by Anna Violante

“If we want peace, we must prepare for war,” wrote European Council President Charles Michel in his press release of 19 March, referring to the need to increase European military aid to Ukraine, and he soon outlined what Europe’s plans for the future ought to be: “We should aim to double what we buy from European industry by 2030. 

It’s a fact that the European Union is debating the need to build a strong common defence system; indeed, its arms industry has significantly increased production in recent years and is trading with customers who are not necessarily European, according to the latest report from the Stockholm International Peace Research Institute (SIPRI). In particular, Italy is the country with the highest export growth (86%). The largest buyers of Italian arms – mainly land-based aircraft, planes, torpedoes, bombs, missiles and rockets – are, in order, Qatar (27% of sales), Egypt (21) and Kuwait (12). Turkey and Brazil follow. This makes Italy the sixth largest exporter in the world, after the United States, France, Russia, China and Germany.

To better understand why both Italian and European authorities keep insisting that the increase in production is linked to the ongoing conflicts, and to find out more about Italian producers, the distinction between heavy and light weapons markets, and the ports used for shipping, Atlas of Wars put a few questions to Francesco Vignarca, coordinator of the Italian Network for Peace and Disarmament (Rete italiana pace e disarmo – a branch of Control Arms).

Is such a huge increase in Italian arms exports linked to the 2 ongoing wars? “Certainly not. The authorities are presenting it to us as a direct response to what has been happening.  But the claim that Europe must be prepared for an attack by Russia is a manipulation to justify military spending and thus economic advantage. The militarist choice was there before. 78% of exports go to the Near East. Asia, too, is a lucrative market. Whereas the United States and Europe don’t need weapons because they make them.”

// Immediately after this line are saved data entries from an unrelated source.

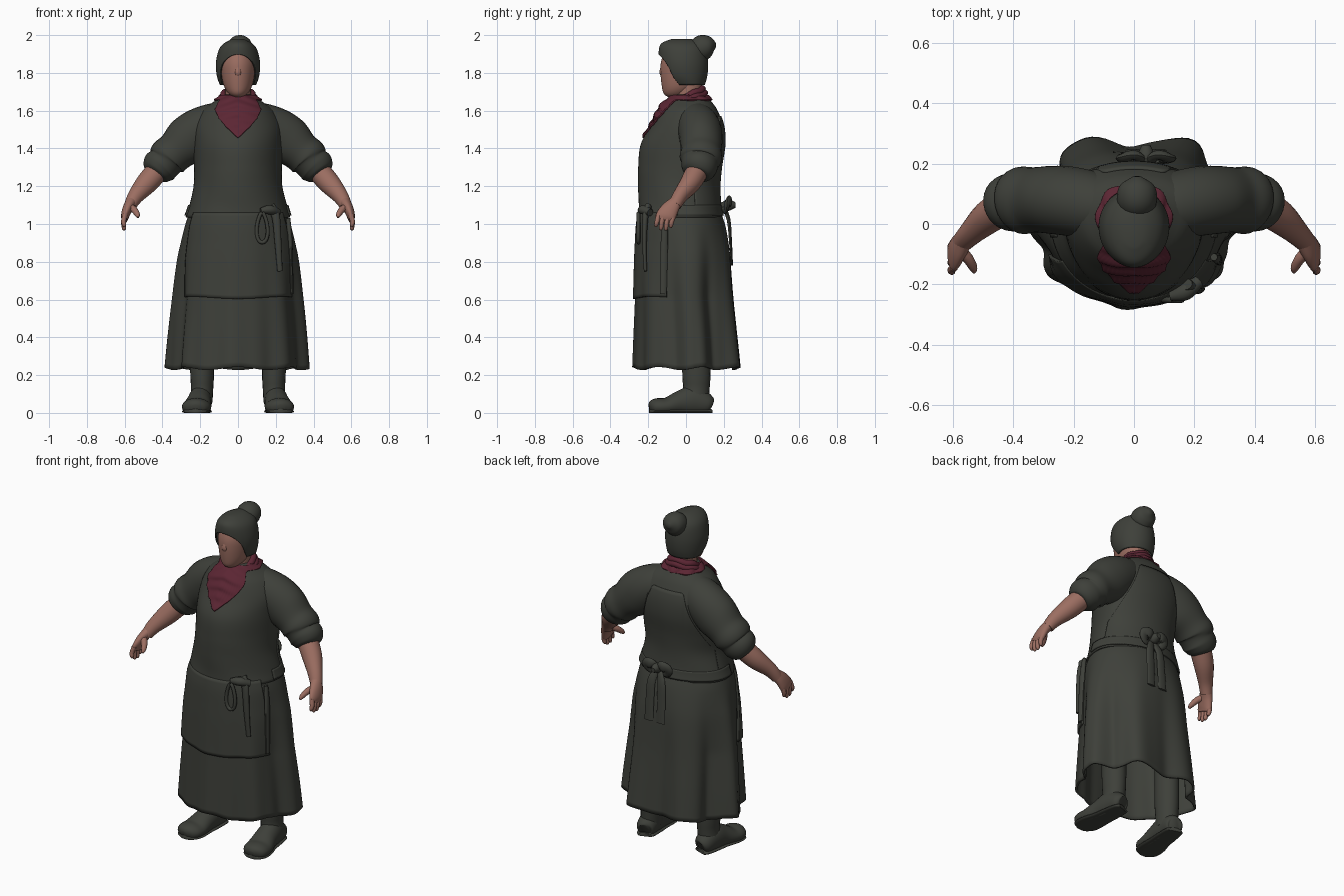
import bpy, bmesh, math
from mathutils import Vector

cube = bpy.data.objects.get("Cube")
if cube:
    bpy.data.objects.remove(cube)


def material(name, rgb):
    m = bpy.data.materials.new(name)
    m.use_nodes = True
    m.diffuse_color = (*rgb, 1)
    m.node_tree.nodes["Principled BSDF"].inputs["Base Color"].default_value = (*rgb, 1)
    return m


CLOTH = material("dark olive cloth", (0.048, 0.051, 0.042))
SKIN = material("skin", (0.33, 0.155, 0.12))
RED = material("wine red scarf", (0.105, 0.019, 0.033))


def grid(name, rows, mat, closed=True, caps=(), thick=0):
    """Skin a list of point rows into a smooth object."""
    bm = bmesh.new()
    vs = [[bm.verts.new(p) for p in row] for row in rows]
    n = len(rows[0])
    for a, b in zip(vs, vs[1:]):
        for i in range(n if closed else n - 1):
            j = (i + 1) % n
            bm.faces.new((a[i], a[j], b[j], b[i]))
    for c in caps:
        bm.faces.new(vs[c])
    bmesh.ops.remove_doubles(bm, verts=bm.verts, dist=0.0002)
    bmesh.ops.recalc_face_normals(bm, faces=bm.faces)
    me = bpy.data.meshes.new(name)
    bm.to_mesh(me)
    bm.free()
    me.materials.append(mat)
    me.shade_smooth()
    me.set_sharp_from_angle(angle=math.radians(50))
    ob = bpy.data.objects.new(name, me)
    bpy.context.collection.objects.link(ob)
    if thick:
        mod = ob.modifiers.new("thickness", "SOLIDIFY")
        mod.thickness = thick
        mod.offset = 0
    return ob


def spline(pts, steps=6):
    """Resample rows of numbers with a Catmull-Rom curve."""
    p = [pts[0]] + list(pts) + [pts[-1]]
    out = []
    for a, b, c, d in zip(p, p[1:], p[2:], p[3:]):
        for s in range(steps):
            t = s / steps
            out.append([0.5 * (2 * w + (y - v) * t + (2*v - 5*w + 4*y - z) * t*t
                               + (3*w - v - 3*y + z) * t**3) for v, w, y, z in zip(a, b, c, d)])
    return out + [list(pts[-1])]


def tube(name, pts, mat, ref=(0, 1, 0), n=20, steps=5, side=1, floor=False):
    """Sweep an ellipse along x, y, z, width, depth points."""
    path = spline(pts, steps)
    rows = []
    for i, q in enumerate(path):
        d = Vector(path[min(i + 1, len(path) - 1)][:3]) - Vector(path[max(i - 1, 0)][:3])
        s = d.cross(Vector(ref)).normalized()
        u = s.cross(d).normalized()
        row = [Vector(q[:3]) + s * q[3] * math.cos(k * math.tau / n)
               + u * q[4] * math.sin(k * math.tau / n) for k in range(n)]
        rows.append([(v.x * side, v.y, max(v.z, 0) if floor else v.z) for v in row])
    return grid(name, rows, mat, caps=(0, -1))


def surface(table, folds=None):
    """Surface from rows of z, centre y, half width, front y, back y."""
    dense = spline(sorted(table), 8)

    def at(angle, z, off=0):
        h = min(max(z, dense[0][0]), dense[-1][0])
        for a, b in zip(dense, dense[1:]):
            if h <= b[0]:
                break
        t = (h - a[0]) / max(b[0] - a[0], 1e-6)
        _, cy, rx, yf, yb = [p + (q - p) * t for p, q in zip(a, b)]
        c, s = math.cos(angle), math.sin(angle)
        k = 1 + (folds(angle, h) if folds else 0)
        ry = yb - cy if s > 0 else cy - yf
        return Vector((c * (rx * k + off), cy + s * (ry * k + off), z))
    return at


def shell(name, surf, low, high, mat, mid=-90, half=180, off=0, thick=0.01,
          cols=72, count=24, caps=(), ripple=None):
    """Patch of a surface, half degrees either side of mid, between two heights."""
    closed = half >= 180
    rows = []
    for r in range(count + 1):
        row = []
        for i in range(cols if closed else cols + 1):
            rel = -half + 2 * half * i / cols
            lo, hi = [h(rel) if callable(h) else h for h in (low, high)]
            z = lo + (hi - lo) * r / count
            o = off + (ripple(rel, z) if ripple else 0)
            row.append(surf(math.radians(mid + rel), z, o))
        rows.append(row)
    return grid(name, rows, mat, closed, caps, thick)


# Body garments
torso = surface([(1.04, 0, .272, -.247, .187), (1.10, 0, .253, -.245, .177), (1.2, 0, .23, -.248, .172),
                 (1.3, .03, .228, -.248, .18), (1.42, .06, .234, -.235, .198), (1.52, .07, .232, -.18, .192),
                 (1.6, .06, .187, -.14, .162), (1.64, .04, .13, -.112, .135), (1.68, .02, .076, -.06, .1)],
                lambda a, z: .012 * math.sin(5 * a + 24 * z) * max(0, 1.3 - z) * 2)


def pleats(a, z):
    """Soft pleats, pinched in at the four corners of the hem."""
    t = max(0, (1.0 - z) / .76)
    amp = .03 + .08 * max(0, math.sin(a))
    b = math.asin(math.sin(a))
    pinch = .12 * math.exp(-((b + .45) / .28) ** 2) + .14 * math.exp(-((b - .48) / .28) ** 2)
    return -t * (amp * math.cos(7 * (a - math.pi / 2)) + .015 * math.sin(16 * a)) - min(1, t * 2) * pinch


skirt = surface([(.22, .035, .381, -.268, .279), (.4, .03, .367, -.264, .265), (.6, .02, .347, -.259, .248),
                 (.8, .015, .32, -.256, .235), (.9, .01, .298, -.253, .222), (1.0, 0, .272, -.248, .2),
                 (1.08, 0, .245, -.235, .17)], pleats)
shell("blouse", torso, 1.035, 1.68, CLOTH, count=48, caps=(-1,))
shell("skirt", skirt, lambda r: .235 + .008 * math.cos(math.radians(7 * r)), 1.08, CLOTH,
      cols=128, count=32, thick=.012)
shell("apron", skirt, lambda r: .61 - .006 * math.cos(r * .07), 1.06, CLOTH, half=62, off=.01, thick=.014)
shell("back_bib", torso, 1.08, lambda r: 1.57 - .36 * (max(0, abs(r) - 28) / 47) ** .65, CLOTH,
      mid=90, half=75, off=.006, cols=48)
shell("waistband", torso, 1.045, 1.10, CLOTH, mid=90, half=100, off=.008, count=6)

# Sleeves, forearms, hands, legs and boots
for s, side in ((1, "left"), (-1, "right")):
    tube(side + "_sleeve", [(.06, .045, 1.545, .10, .09), (.13, .06, 1.525, .115, .11), (.21, .075, 1.485, .126, .115),
                            (.27, .08, 1.437, .128, .113), (.33, .08, 1.385, .108, .108), (.37, .078, 1.35, .108, .112),
                            (.39, .074, 1.325, .094, .1), (.415, .07, 1.3, .097, .095), (.435, .064, 1.275, .081, .082),
                            (.445, .06, 1.262, .062, .062)], CLOTH, side=s, n=28)
    tube(side + "_forearm", [(.41, .07, 1.3, .06, .06), (.48, .025, 1.22, .058, .055),
                             (.54, -.03, 1.15, .043, .04), (.57, -.06, 1.10, .033, .035)], SKIN, side=s)
    tube(side + "_palm", [(.563, -.05, 1.12, .03, .033), (.583, -.08, 1.085, .027, .045),
                          (.597, -.105, 1.045, .022, .052), (.6, -.115, 1.02, .014, .045)], SKIN, side=s)
    for i, tip in enumerate((.985, .968, .966, .98)):
        y = -.15 + .026 * i
        tube(f"{side}_finger_{i + 1}", [(.597, y + .006, 1.05, .014, .014), (.606, y - .003, 1.015, .013, .013),
                                        (.603, y - .008, tip + .01, .011, .011), (.601, y - .008, tip, .005, .005)],
             SKIN, side=s, n=10, steps=3)
    tube(side + "_thumb", [(.58, -.085, 1.095, .02, .02), (.55, -.115, 1.075, .018, .018),
                           (.533, -.145, 1.05, .014, .014), (.53, -.16, 1.035, .006, .006)], SKIN, side=s, n=12)
    tube(side + "_boot_shaft", [(.19, .055, .5, .065, .075), (.19, .055, .22, .063, .075),
                                (.19, .055, .13, .059, .07), (.195, .05, .06, .06, .07)], CLOTH, side=s)
    foot = [(.19, .13, .04, .03, .035), (.193, .115, .045, .053, .055), (.2, .04, .062, .062, .08),
            (.207, -.03, .052, .066, .066), (.217, -.1, .034, .077, .048), (.223, -.15, .032, .074, .046),
            (.225, -.18, .03, .055, .038), (.226, -.195, .027, .02, .018)]
    tube(side + "_boot_foot", foot, CLOTH, ref=(0, 0, 1), side=s, floor=True)
    tube(side + "_boot_sole", [(x, y, .008, w, .014) for x, y, z, w, h in foot], CLOTH,
         ref=(0, 0, 1), side=s, floor=True)

# Head, neck and hair
tube("neck", [(0, .04, 1.58, .07, .07), (0, .015, 1.66, .068, .072), (0, .01, 1.76, .07, .07)], SKIN)
face = surface([(1.672, -.06, .025, -.095, -.02), (1.69, -.05, .05, -.118, .02), (1.73, -.03, .074, -.128, .07),
                (1.8, -.01, .09, -.135, .09), (1.86, 0, .094, -.132, .1), (1.93, 0, .075, -.11, .09)])
shell("face", face, 1.672, 1.93, SKIN, thick=0, caps=(0, -1))
tube("nose", [(0, -.124, 1.845, .008, .006), (0, -.131, 1.805, .016, .01), (0, -.128, 1.785, .012, .006)],
     SKIN, n=12)
cap = surface([(1.72, .03, .085, -.07, .09), (1.78, 0, .107, -.12, .108), (1.85, -.01, .113, -.136, .113),
               (1.92, -.01, .098, -.14, .103), (1.955, -.015, .07, -.125, .08), (1.975, -.02, .03, -.075, .03)])
shell("hair", cap, lambda r: 1.737 + .16 * max(0, 1 - (r / 58) ** 2) ** .42, 1.975, CLOTH,
      cols=120, caps=(-1,), thick=.008)
tube("hair_bun", [(.01, .03, 1.90, .04, .04), (.01, .055, 1.915, .06, .058), (.01, .09, 1.934, .067, .068),
                  (.01, .13, 1.945, .055, .05), (.01, .158, 1.947, .012, .012)], CLOTH, ref=(0, 0, 1))

# Neck scarf
shell("scarf_drape", torso, lambda r: 1.655 - .2 * max(0, 1 - abs(r) / 50), 1.68, RED, off=.012, cols=96,
      ripple=lambda r, z: .005 * math.sin(z * 120 + abs(r) * .12), count=30)
for k, (lift, size) in enumerate(((0, 1), (.022, .85))):
    ring = []
    for i in range(41):
        a = i * math.tau / 40
        c, d = math.cos(a), math.sin(a)
        ring.append((.088 * size * c, .018 + (.078 if d > 0 else .105) * size * d,
                     1.657 + lift + .033 * d + .004 * math.sin(5 * a), .021, .019))
    tube(f"scarf_roll_{k + 1}", ring, RED, ref=(0, 0, 1), n=12, steps=1)

# Back bow and hanging ties
for s, side in ((1, "left"), (-1, "right")):
    tube(side + "_bow_loop", [(.04, .195, 1.09, .015, .012), (.04 + s * .035, .228, 1.12, .03, .016),
                              (.04 + s * .07, .218, 1.105, .032, .016), (.04 + s * .05, .208, 1.07, .02, .01),
                              (.04, .195, 1.085, .012, .01)], CLOTH, n=10)
    x = .04 + s * .032
    tube(side + "_bow_tail", [(.04, .2, 1.09, .014, .01), (x, .226, 1.02, .026, .01), (x + s * .006, .236, .9, .028, .008),
                              (x + s * .008, .243, .78, .029, .006)], CLOTH, n=10)
tube("bow_knot", [(.04, .19, 1.09, .02, .02), (.04, .225, 1.1, .028, .03), (.04, .262, 1.1, .014, .014)],
     CLOTH, ref=(0, 0, 1), n=12)

# Front strap, key loop and side tie
tube("front_strap", [(.17, -.2, 1.09, .03, .02), (.2, -.215, 1.04, .022, .016), (.212, -.22, .9, .018, .012),
                     (.222, -.215, .75, .014, .008)], CLOTH, n=12)
tube("strap_knot", [(.12, -.24, 1.07, .015, .015), (.17, -.225, 1.075, .028, .025), (.215, -.19, 1.06, .02, .02)],
     CLOTH, ref=(0, 0, 1), n=12)
loop = [(.128 + .026 * math.sin(a) * (1.1 - .3 * math.cos(a)), -.252, .98 + .078 * math.cos(a), .01, .01)
        for a in (i * math.tau / 24 for i in range(25))]
tube("hanging_loop", loop, CLOTH, n=8, steps=1)
tube("side_tie", [(.265, -.11, 1.03, .012, .012), (.277, -.115, .9, .012, .02), (.285, -.12, .63, .009, .018)],
     CLOTH, n=10)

What are the main industries in Italy? “Fincantieri and Leonardo. Fincantieri is 70% state-owned, and financed by the Ministry of Economy.  It is Europe’s largest shipbuilding group, specialising in the design and construction of cruise ships, ferries, naval vessels, mega-yachts, conversions and repairs.  Its shipyards are located in Monfalcone (Gorizia), Marghera (Venice) and Sestri Ponente (Genoa) for cruise ships and in Ancona, Palermo and Castellammare di Stabia (Naples) for transport ships. Military vessels are built in the Genoa and La Spezia areas. Ten years ago, they accounted for less than 30% of total production, whereas today they amount to 36%. In recent years the company has entered into joint ventures and is currently building corvettes in America. It is now considering a joint venture in Egypt to build warships. A recent visit by Italian Prime Minister Giorgia Meloni to Egyptian President Abdel Fattah al-Sisi is likely to result in an agreement for future production in Alexandria.

Leonardo SpA is an Italian public company active in the defence, aerospace and security sectors. Its largest shareholder is the Italian Ministry of Economy and Finance, which holds approximately 30% of the shares. It is the 12th largest defence company in the world and the largest in the European Union. It has a presence in twenty countries (42% in Italy and 58% abroad), including Israel. The company’s products, systems and services are used in around 150 countries. Leonardo specialises in building aircraft, but also drones, defensive weapons, torpedoes, etc. In short, it makes everything except ships and tanks. 83% of its production is currently military, while ten years ago it was 65%. 

The reason why both companies have increasingly shifted to military production in recent years, even though producing for the state is less profitable, is that government contracts do not involve the risks of free market entrepreneurship. But both companies’ production growth is also due to the fact that last May the Italian far-right government lifted restrictions on the export of military weapons to Saudi Arabia, ending an embargo that had begun in 2019. From now on, with the amendments to law 185/90, the government intends to further strengthen the military industry by concentrating exports in its own hands and virtually eliminating the old control systems. The excuse for the reform is that a simplification of procedures will avoid too much bureaucracy and thus help Italian industry to compete with other nations.”

What are the ports of embarkation for weapons? “Ships sail and aeroplanes fly from where they are built, but the main departure point for weapons is Genoa, although other ports are also used, such as Cagliari for the last shipment to Saudi Arabia on the eve of the embargo, for instance. La Spezia, on the other hand, is the point of departure for small arms.”

What about light weapons, have their exports also increased a lot? “They are the least affected by the changes in recent years. The market is doing well, it will continue to do well, but not much has changed. The shift from hunting weapons to defensive ones is due to the fact that hunting is collapsing everywhere, especially in Italy. It is true that Beretta in Brescia (mainly guns) and Fiocchi in Lecco (ammunitions) also produce for the army and the police, but their growth does not suggest an escalation to war. The 85% increase in exports reported by SIPRI concerns Leonardo and Fincantieri: state-controlled warships, aircraft and helicopter gunships.”

Cover image by Alexander Steamaze on Shutterstock